◆ What the exercise asks: Only the lines of the data below from the one with "o.data.materials.append(mat)" through the one with "W), (-D, D), (0, H), WALL)" are wanted. Repeat them exactly.

>>>>

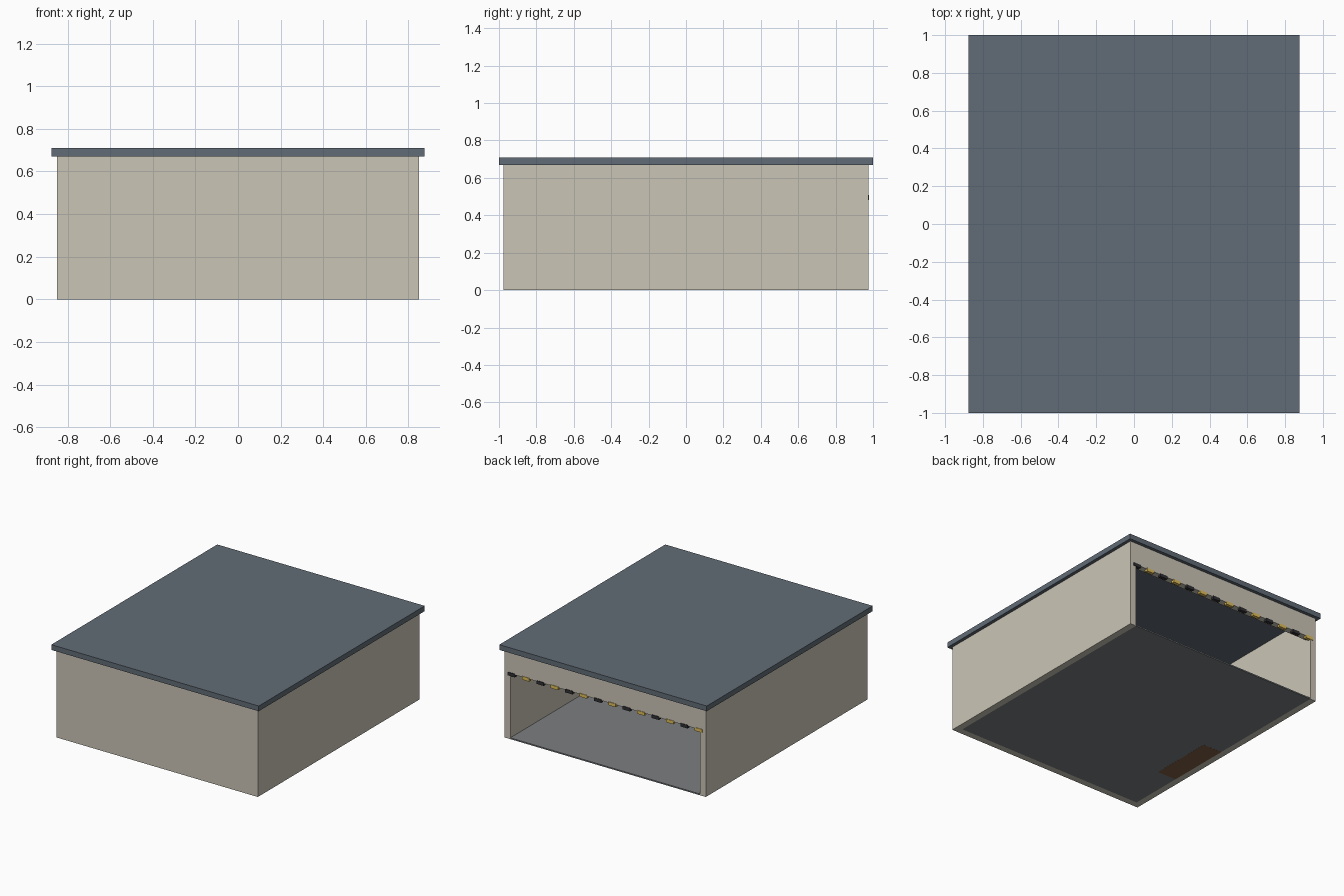
import bpy

if "Cube" in bpy.data.objects:
    bpy.data.objects.remove(bpy.data.objects["Cube"])


def material(name, color):
    m = bpy.data.materials.new(name)
    m.diffuse_color = (*color, 1)
    m.use_nodes = True
    m.node_tree.nodes["Principled BSDF"].inputs["Base Color"].default_value = m.diffuse_color
    return m


WALL = material("plaster", (0.60, 0.56, 0.47))
ROOF = material("slate", (0.12, 0.15, 0.18))
FLOOR = material("concrete", (0.20, 0.21, 0.22))
YELLOW = material("yellow", (0.75, 0.52, 0.10))
BLACK = material("black", (0.03, 0.03, 0.035))
WOOD = material("wood", (0.22, 0.12, 0.06))


def box(name, x, y, z, mat):
    """Box from (min, max) ranges on each axis."""
    bpy.ops.mesh.primitive_cube_add(
        size=1, location=[(a + b) / 2 for a, b in (x, y, z)])
    o = bpy.context.object
    o.name = name
    o.scale = [b - a for a, b in (x, y, z)]
    bpy.ops.object.transform_apply(location=False, rotation=False, scale=True)
    o.data.materials.append(mat)
    return o


W, D, T = 0.85, 0.975, 0.05   # half width, half depth, wall thickness
H, DOOR = 0.67, 0.50          # wall height, door opening height

# Walls: two sides, closed front, lintel over the open back
box("left_wall", (-W, -W + T), (-D, D), (0, H), WALL)
box("right_wall", (W - T, W), (-D, D), (0, H), WALL)
box("front_wall", (-W + T, W - T), (-D, -D + T), (0, H), WALL)
box("door_lintel", (-W + T, W - T), (D - T, D), (DOOR, H), WALL)

# Floor and overhanging roof slab
box("floor_slab", (-W + T, W - T), (-D + T, D), (0, 0.01), FLOOR)
box("roof_slab", (-0.875, 0.875), (-1, 1), (H, 0.71), ROOF)

# Alternating hazard blocks along the lintel edge
COUNT = 14
for i in range(COUNT):
    cx = 0.79 - i * 1.58 / (COUNT - 1)
    box(f"hazard_block_{i + 1}", (cx - 0.031, cx + 0.031), (0.955, 0.979),
        (0.483, 0.508), YELLOW if i % 2 else BLACK)

# Workbench against the left wall
box("workbench", (-0.80, -0.64), (-0.50, 0.0), (-0.0005, 0.20), WOOD)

<<<<

◆ Exercise result:
    o.data.materials.append(mat)
    return o


W, D, T = 0.85, 0.975, 0.05   # half width, half depth, wall thickness
H, DOOR = 0.67, 0.50          # wall height, door opening height

# Walls: two sides, closed front, lintel over the open back
box("left_wall", (-W, -W + T), (-D, D), (0, H), WALL)
box("right_wall", (W - T, W), (-D, D), (0, H), WALL)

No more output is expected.